**Records for this exercise**
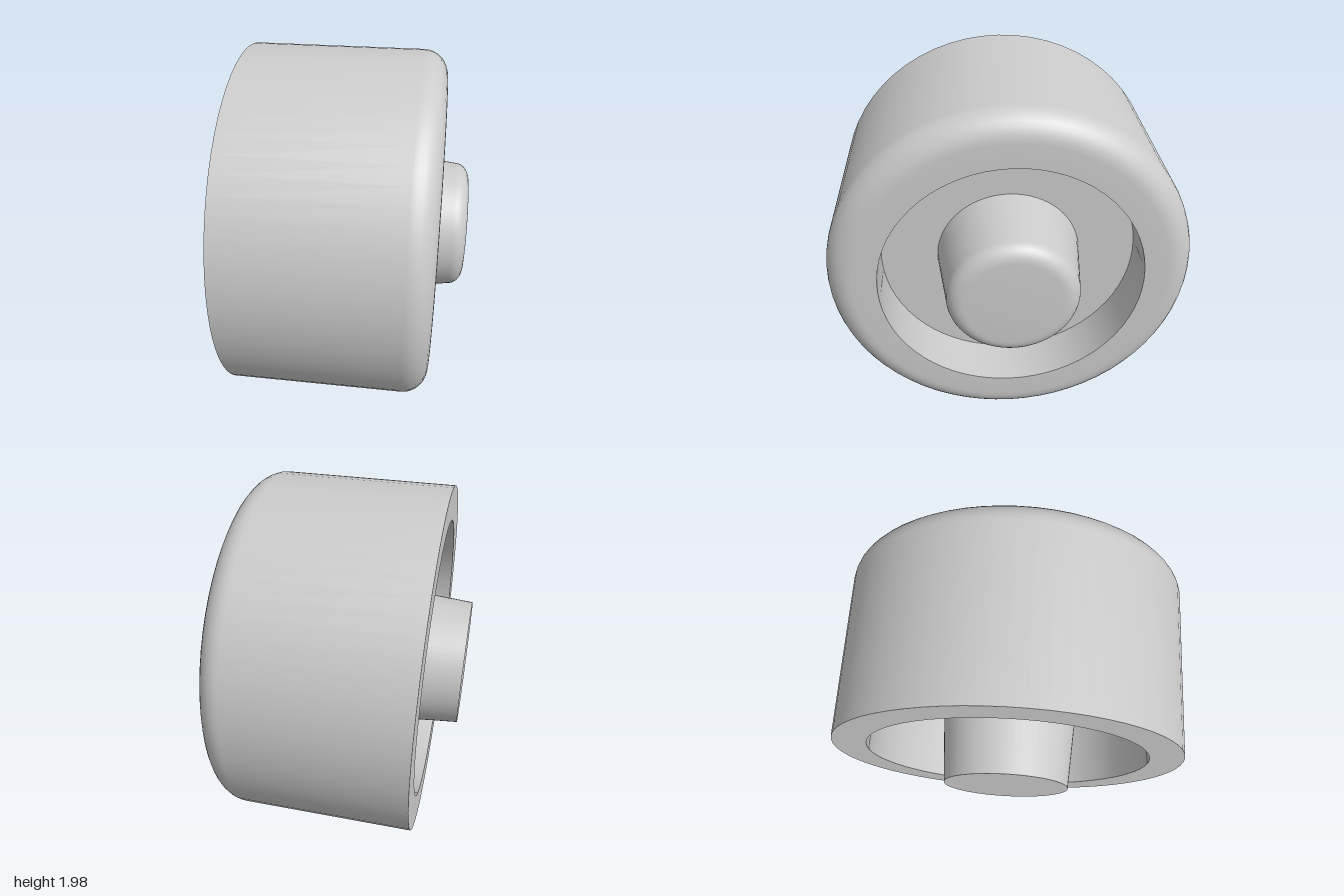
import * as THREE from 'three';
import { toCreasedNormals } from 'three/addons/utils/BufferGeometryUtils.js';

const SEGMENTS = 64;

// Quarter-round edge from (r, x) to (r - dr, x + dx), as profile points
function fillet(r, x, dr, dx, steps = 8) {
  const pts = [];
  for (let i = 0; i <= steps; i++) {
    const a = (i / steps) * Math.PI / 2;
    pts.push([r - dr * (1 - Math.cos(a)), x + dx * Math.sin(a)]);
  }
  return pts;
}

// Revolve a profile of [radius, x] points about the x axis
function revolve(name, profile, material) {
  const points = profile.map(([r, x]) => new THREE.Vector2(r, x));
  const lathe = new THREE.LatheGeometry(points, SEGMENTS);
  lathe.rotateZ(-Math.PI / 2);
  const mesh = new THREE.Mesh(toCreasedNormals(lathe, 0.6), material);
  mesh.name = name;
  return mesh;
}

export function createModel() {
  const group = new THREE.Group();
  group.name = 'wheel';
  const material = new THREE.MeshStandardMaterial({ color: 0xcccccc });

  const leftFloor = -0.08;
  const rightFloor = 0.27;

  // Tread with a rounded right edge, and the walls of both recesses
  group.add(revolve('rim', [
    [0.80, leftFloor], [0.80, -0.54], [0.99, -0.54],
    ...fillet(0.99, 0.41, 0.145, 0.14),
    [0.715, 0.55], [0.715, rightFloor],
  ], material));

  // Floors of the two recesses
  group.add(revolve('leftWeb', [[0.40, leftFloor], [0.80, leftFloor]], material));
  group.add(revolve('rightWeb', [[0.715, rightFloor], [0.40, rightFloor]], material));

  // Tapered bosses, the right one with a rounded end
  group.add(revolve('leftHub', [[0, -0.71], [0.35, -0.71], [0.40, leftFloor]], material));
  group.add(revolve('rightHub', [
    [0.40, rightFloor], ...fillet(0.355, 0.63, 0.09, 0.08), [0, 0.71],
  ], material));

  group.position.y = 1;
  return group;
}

**Activity**
Working from the listing above, pick out every line that has "const" and copy it.

**Response to the task**
const SEGMENTS = 64;
  const pts = [];
    const a = (i / steps) * Math.PI / 2;
  const points = profile.map(([r, x]) => new THREE.Vector2(r, x));
  const lathe = new THREE.LatheGeometry(points, SEGMENTS);
  const mesh = new THREE.Mesh(toCreasedNormals(lathe, 0.6), material);
  const group = new THREE.Group();
  const material = new THREE.MeshStandardMaterial({ color: 0xcccccc });
  const leftFloor = -0.08;
  const rightFloor = 0.27;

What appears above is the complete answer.